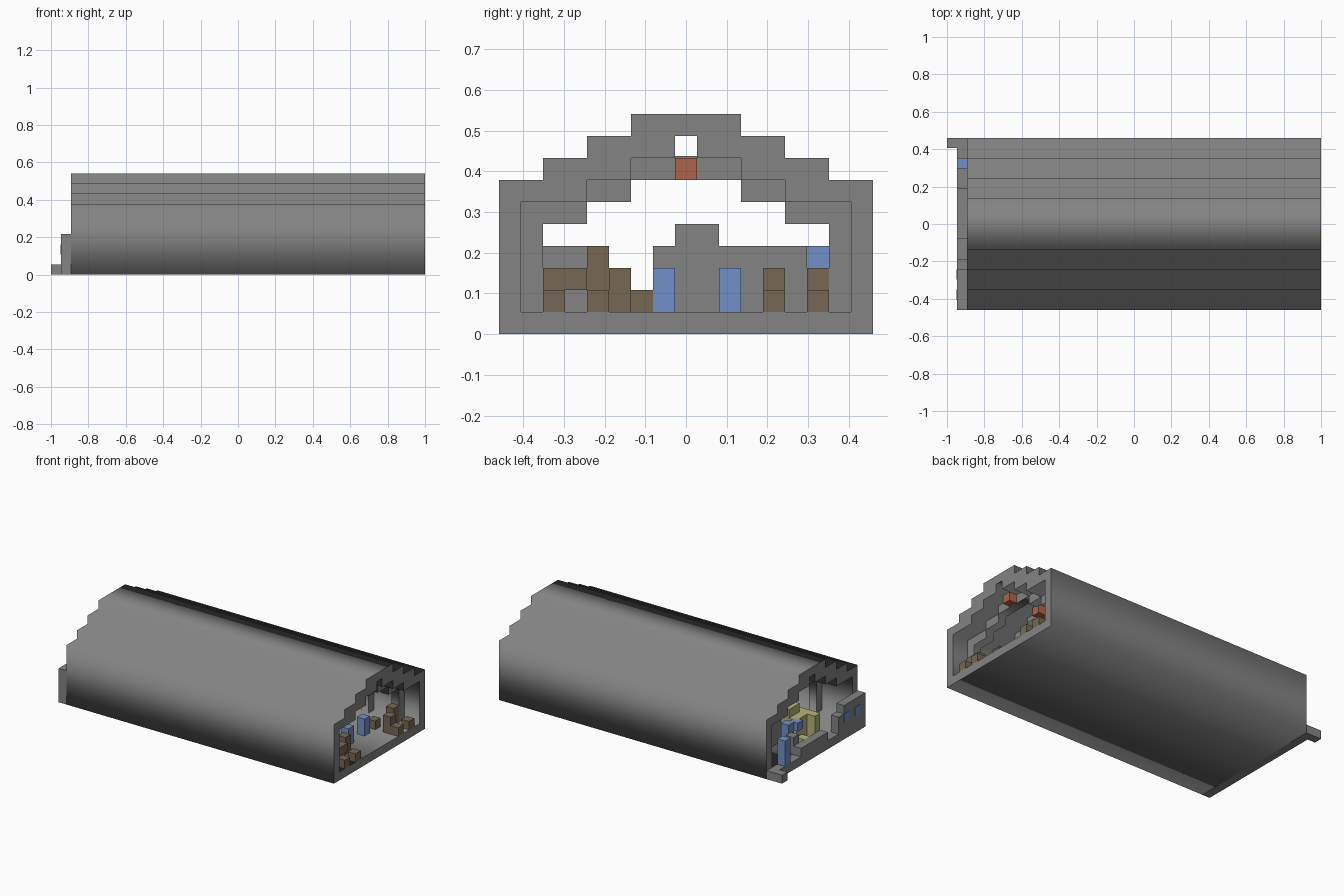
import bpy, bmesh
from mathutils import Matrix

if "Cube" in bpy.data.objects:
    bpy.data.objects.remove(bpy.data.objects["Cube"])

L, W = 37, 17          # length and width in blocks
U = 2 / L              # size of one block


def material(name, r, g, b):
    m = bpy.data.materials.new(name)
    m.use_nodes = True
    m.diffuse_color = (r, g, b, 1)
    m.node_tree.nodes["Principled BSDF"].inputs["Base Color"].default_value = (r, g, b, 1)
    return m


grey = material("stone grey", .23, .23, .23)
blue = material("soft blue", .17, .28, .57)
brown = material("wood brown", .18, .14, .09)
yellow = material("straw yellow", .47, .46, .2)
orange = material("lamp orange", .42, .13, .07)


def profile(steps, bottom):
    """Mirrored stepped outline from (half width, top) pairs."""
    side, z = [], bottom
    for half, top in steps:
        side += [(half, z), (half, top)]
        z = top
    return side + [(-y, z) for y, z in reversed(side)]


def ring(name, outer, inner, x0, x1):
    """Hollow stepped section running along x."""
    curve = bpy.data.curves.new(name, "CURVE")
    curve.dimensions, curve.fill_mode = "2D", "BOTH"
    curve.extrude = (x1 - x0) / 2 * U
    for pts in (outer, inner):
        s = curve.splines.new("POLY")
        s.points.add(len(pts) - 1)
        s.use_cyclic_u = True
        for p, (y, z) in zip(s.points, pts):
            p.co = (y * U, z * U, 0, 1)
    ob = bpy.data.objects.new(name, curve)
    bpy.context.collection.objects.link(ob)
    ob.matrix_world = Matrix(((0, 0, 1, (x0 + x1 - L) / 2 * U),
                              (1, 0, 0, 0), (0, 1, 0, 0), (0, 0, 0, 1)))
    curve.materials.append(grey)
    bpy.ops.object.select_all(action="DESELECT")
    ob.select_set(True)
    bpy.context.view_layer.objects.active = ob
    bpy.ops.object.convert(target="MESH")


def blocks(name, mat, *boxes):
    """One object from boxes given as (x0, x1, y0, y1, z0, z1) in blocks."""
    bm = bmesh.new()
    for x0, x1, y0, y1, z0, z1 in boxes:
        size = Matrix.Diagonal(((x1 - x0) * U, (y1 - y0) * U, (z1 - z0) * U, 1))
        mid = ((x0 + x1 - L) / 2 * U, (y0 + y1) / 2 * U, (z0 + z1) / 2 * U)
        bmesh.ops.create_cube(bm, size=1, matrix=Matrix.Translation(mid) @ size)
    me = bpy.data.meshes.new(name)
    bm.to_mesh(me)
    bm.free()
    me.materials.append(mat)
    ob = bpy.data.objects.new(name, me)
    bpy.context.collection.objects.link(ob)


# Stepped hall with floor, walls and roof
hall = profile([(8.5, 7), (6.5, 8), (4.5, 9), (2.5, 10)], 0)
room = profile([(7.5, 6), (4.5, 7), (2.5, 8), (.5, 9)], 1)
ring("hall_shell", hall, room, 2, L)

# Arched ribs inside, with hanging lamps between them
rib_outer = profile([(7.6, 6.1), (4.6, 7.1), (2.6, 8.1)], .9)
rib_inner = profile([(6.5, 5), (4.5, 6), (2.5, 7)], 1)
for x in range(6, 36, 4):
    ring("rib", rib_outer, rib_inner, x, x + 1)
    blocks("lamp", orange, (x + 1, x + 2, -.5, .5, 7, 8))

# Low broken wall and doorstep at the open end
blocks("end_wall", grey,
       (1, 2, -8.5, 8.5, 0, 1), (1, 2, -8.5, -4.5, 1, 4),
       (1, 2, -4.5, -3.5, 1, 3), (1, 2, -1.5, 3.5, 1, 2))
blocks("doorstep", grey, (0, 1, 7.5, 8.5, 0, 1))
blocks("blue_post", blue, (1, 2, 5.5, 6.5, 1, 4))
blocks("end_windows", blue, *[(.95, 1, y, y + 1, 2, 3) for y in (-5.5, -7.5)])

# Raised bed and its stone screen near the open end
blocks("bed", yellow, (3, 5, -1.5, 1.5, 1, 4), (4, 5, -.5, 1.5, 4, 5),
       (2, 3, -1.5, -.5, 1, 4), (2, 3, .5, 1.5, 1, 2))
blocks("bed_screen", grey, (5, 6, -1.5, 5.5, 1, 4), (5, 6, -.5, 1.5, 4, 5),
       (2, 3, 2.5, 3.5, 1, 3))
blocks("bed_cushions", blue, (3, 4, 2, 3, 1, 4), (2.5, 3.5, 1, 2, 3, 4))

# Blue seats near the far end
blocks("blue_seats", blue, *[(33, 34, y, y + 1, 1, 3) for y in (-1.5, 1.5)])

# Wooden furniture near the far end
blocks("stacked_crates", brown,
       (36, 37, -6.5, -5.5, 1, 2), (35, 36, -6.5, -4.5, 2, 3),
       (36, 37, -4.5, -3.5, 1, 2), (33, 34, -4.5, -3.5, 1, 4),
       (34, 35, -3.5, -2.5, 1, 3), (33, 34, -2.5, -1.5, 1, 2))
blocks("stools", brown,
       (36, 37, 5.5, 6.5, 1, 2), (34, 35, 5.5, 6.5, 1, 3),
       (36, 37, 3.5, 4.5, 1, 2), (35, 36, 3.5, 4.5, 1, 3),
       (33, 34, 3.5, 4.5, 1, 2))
··········
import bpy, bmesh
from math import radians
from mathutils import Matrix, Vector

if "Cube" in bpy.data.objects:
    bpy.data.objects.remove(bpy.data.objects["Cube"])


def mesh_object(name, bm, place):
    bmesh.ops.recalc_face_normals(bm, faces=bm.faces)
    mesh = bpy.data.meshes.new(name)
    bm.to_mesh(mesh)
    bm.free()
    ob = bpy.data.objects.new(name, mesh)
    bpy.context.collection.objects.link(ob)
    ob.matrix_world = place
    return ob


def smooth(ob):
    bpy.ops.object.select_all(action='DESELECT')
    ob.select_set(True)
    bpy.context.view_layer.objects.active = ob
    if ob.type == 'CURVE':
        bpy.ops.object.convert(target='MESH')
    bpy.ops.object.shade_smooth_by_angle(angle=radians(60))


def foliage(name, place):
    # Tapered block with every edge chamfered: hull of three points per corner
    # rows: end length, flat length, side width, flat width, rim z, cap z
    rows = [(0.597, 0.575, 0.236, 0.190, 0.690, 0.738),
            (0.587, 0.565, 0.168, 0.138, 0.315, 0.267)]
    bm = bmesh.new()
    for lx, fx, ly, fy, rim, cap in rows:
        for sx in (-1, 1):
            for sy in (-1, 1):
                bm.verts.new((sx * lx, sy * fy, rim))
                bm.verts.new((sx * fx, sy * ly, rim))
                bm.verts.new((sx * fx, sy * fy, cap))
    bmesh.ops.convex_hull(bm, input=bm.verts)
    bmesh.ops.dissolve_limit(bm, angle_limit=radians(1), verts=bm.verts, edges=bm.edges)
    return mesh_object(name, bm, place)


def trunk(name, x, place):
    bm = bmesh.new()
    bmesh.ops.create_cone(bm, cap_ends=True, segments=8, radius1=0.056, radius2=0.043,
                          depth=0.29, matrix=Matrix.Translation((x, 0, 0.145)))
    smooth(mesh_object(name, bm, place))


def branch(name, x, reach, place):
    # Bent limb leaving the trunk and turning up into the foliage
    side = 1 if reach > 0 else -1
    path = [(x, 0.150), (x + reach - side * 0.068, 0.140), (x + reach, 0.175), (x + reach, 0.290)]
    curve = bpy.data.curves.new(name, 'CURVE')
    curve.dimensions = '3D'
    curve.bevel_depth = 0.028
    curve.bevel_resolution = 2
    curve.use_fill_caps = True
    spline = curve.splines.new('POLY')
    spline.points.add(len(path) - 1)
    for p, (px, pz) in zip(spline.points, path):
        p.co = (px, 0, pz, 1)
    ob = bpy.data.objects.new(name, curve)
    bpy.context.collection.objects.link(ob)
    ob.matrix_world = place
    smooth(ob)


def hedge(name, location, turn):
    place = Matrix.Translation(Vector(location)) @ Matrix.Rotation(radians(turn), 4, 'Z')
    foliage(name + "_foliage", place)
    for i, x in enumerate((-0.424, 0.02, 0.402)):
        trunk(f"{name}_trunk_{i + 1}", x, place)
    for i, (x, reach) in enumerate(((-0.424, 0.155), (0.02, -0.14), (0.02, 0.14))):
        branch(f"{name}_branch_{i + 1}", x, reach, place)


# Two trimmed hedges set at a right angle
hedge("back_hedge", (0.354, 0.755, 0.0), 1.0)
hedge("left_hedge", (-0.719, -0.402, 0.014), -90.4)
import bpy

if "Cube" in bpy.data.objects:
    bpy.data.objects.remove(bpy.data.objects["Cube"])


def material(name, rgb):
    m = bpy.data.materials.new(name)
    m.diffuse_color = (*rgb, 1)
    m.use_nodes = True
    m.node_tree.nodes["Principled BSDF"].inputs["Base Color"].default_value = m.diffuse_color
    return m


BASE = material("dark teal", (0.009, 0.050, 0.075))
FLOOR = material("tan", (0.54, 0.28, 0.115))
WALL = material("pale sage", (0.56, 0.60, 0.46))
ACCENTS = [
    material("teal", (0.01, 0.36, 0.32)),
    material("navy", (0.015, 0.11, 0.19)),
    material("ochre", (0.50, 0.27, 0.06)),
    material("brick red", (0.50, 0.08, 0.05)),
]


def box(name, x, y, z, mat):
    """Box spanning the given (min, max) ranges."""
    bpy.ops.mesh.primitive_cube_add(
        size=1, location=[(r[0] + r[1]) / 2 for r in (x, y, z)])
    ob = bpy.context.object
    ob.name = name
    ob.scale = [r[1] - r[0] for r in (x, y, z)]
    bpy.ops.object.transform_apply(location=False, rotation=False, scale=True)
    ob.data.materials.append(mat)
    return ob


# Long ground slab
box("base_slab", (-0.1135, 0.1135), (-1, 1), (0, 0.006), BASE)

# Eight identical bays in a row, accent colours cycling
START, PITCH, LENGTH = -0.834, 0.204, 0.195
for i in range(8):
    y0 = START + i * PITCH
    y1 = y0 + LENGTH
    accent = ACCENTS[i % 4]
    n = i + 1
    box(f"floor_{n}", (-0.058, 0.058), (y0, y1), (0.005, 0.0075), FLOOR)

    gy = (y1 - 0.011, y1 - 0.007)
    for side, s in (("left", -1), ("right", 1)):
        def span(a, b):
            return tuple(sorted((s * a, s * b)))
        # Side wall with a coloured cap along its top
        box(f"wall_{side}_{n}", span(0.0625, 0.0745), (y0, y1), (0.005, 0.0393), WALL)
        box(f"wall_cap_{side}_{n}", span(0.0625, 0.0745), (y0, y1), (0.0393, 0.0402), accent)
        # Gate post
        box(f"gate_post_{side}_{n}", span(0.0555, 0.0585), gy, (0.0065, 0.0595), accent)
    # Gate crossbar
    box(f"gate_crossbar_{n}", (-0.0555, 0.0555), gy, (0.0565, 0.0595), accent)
··········
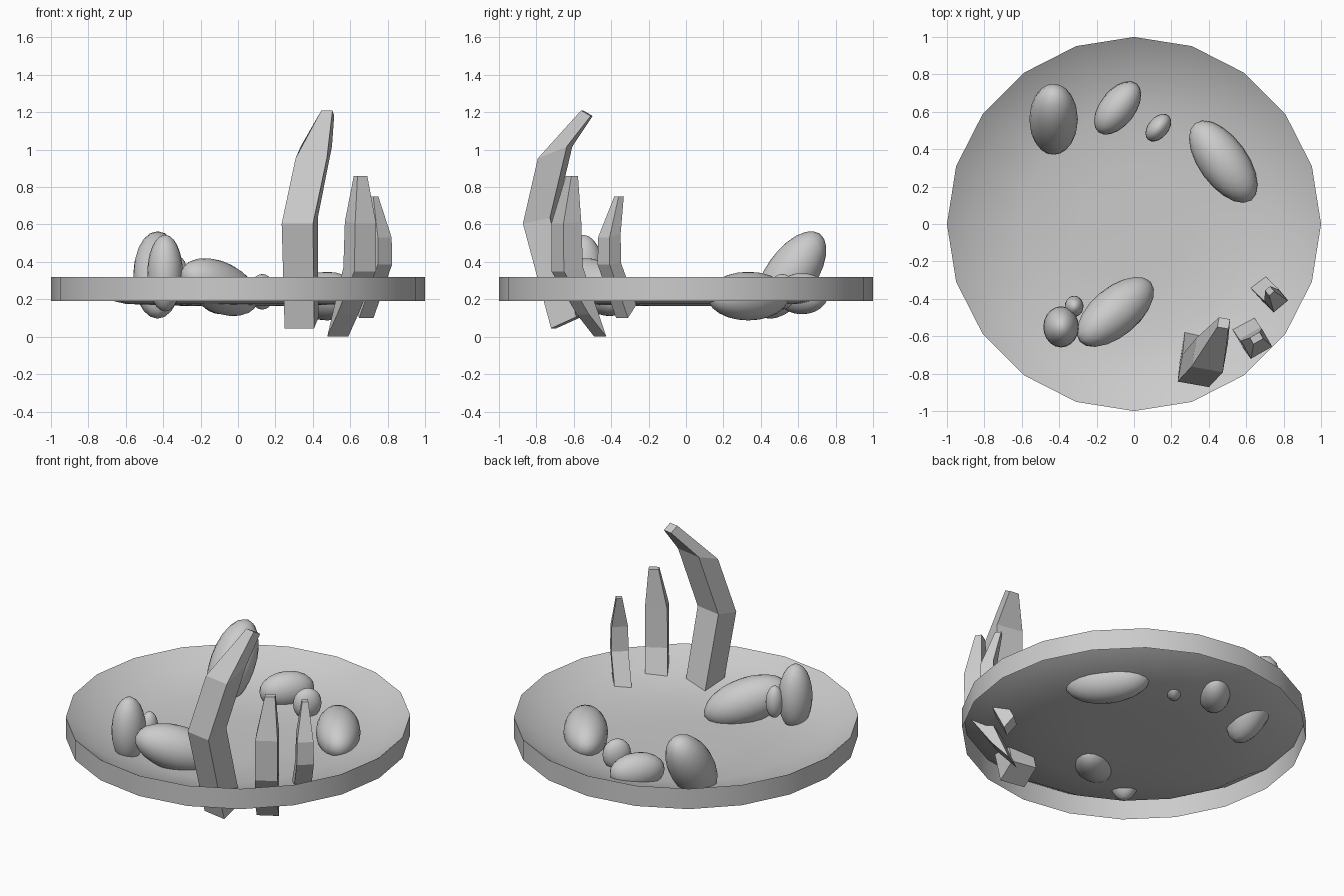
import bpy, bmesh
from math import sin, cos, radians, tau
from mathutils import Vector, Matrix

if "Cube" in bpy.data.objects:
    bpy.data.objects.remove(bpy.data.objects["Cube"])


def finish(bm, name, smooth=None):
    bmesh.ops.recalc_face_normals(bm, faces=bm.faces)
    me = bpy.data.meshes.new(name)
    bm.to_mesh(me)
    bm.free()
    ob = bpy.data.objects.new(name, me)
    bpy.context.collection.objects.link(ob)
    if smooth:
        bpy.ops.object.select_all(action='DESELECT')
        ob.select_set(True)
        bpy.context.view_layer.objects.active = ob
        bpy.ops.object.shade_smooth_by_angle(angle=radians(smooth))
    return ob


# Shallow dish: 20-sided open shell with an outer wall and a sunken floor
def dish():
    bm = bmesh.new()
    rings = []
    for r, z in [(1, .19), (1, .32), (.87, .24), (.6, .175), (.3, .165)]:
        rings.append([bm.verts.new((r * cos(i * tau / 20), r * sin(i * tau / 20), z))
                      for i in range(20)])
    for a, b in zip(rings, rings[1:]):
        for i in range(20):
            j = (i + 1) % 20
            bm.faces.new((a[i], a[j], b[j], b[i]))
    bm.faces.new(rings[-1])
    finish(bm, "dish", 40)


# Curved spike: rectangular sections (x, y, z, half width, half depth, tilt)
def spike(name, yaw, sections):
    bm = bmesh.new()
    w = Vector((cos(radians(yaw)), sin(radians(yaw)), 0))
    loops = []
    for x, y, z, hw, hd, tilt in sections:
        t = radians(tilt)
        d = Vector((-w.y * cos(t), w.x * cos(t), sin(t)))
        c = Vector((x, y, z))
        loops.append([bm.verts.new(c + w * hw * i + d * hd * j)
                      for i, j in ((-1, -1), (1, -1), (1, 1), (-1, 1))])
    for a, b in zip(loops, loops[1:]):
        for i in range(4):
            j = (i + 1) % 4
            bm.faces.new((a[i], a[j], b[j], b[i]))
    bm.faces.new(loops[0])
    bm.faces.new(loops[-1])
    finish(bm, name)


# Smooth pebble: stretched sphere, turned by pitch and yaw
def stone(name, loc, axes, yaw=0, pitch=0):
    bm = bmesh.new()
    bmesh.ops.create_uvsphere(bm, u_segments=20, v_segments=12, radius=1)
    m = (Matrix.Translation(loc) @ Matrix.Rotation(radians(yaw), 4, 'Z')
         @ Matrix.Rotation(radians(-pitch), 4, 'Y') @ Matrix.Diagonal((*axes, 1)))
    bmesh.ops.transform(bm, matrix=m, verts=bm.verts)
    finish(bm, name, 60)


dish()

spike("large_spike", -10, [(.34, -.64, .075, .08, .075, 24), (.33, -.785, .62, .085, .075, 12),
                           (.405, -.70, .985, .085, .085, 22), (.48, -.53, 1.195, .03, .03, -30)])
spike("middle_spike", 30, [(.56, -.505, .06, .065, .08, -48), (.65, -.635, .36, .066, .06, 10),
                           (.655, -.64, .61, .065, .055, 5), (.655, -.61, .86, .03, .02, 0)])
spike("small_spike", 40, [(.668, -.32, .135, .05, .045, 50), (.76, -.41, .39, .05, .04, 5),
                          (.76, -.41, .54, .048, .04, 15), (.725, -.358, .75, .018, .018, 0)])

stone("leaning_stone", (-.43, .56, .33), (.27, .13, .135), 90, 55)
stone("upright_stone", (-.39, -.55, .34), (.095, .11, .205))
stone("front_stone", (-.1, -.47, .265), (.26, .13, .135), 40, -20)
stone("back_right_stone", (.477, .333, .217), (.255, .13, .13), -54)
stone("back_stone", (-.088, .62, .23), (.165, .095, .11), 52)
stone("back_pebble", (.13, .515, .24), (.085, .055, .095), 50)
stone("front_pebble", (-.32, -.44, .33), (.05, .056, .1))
··········
TO DO: Each line in the listing above from the one containing "spline.points.add(len(path) - 1)" through the one containing "gy = (y1 - 0.011, y1 - 0.007)" should be repeated exactly, and no other line.

ANSWER SECTION:
    spline.points.add(len(path) - 1)
    for p, (px, pz) in zip(spline.points, path):
        p.co = (px, 0, pz, 1)
    ob = bpy.data.objects.new(name, curve)
    bpy.context.collection.objects.link(ob)
    ob.matrix_world = place
    smooth(ob)


def hedge(name, location, turn):
    place = Matrix.Translation(Vector(location)) @ Matrix.Rotation(radians(turn), 4, 'Z')
    foliage(name + "_foliage", place)
    for i, x in enumerate((-0.424, 0.02, 0.402)):
        trunk(f"{name}_trunk_{i + 1}", x, place)
    for i, (x, reach) in enumerate(((-0.424, 0.155), (0.02, -0.14), (0.02, 0.14))):
        branch(f"{name}_branch_{i + 1}", x, reach, place)


# Two trimmed hedges set at a right angle
hedge("back_hedge", (0.354, 0.755, 0.0), 1.0)
hedge("left_hedge", (-0.719, -0.402, 0.014), -90.4)
import bpy

if "Cube" in bpy.data.objects:
    bpy.data.objects.remove(bpy.data.objects["Cube"])


def material(name, rgb):
    m = bpy.data.materials.new(name)
    m.diffuse_color = (*rgb, 1)
    m.use_nodes = True
    m.node_tree.nodes["Principled BSDF"].inputs["Base Color"].default_value = m.diffuse_color
    return m


BASE = material("dark teal", (0.009, 0.050, 0.075))
FLOOR = material("tan", (0.54, 0.28, 0.115))
WALL = material("pale sage", (0.56, 0.60, 0.46))
ACCENTS = [
    material("teal", (0.01, 0.36, 0.32)),
    material("navy", (0.015, 0.11, 0.19)),
    material("ochre", (0.50, 0.27, 0.06)),
    material("brick red", (0.50, 0.08, 0.05)),
]


def box(name, x, y, z, mat):
    """Box spanning the given (min, max) ranges."""
    bpy.ops.mesh.primitive_cube_add(
        size=1, location=[(r[0] + r[1]) / 2 for r in (x, y, z)])
    ob = bpy.context.object
    ob.name = name
    ob.scale = [r[1] - r[0] for r in (x, y, z)]
    bpy.ops.object.transform_apply(location=False, rotation=False, scale=True)
    ob.data.materials.append(mat)
    return ob


# Long ground slab
box("base_slab", (-0.1135, 0.1135), (-1, 1), (0, 0.006), BASE)

# Eight identical bays in a row, accent colours cycling
START, PITCH, LENGTH = -0.834, 0.204, 0.195
for i in range(8):
    y0 = START + i * PITCH
    y1 = y0 + LENGTH
    accent = ACCENTS[i % 4]
    n = i + 1
    box(f"floor_{n}", (-0.058, 0.058), (y0, y1), (0.005, 0.0075), FLOOR)

    gy = (y1 - 0.011, y1 - 0.007)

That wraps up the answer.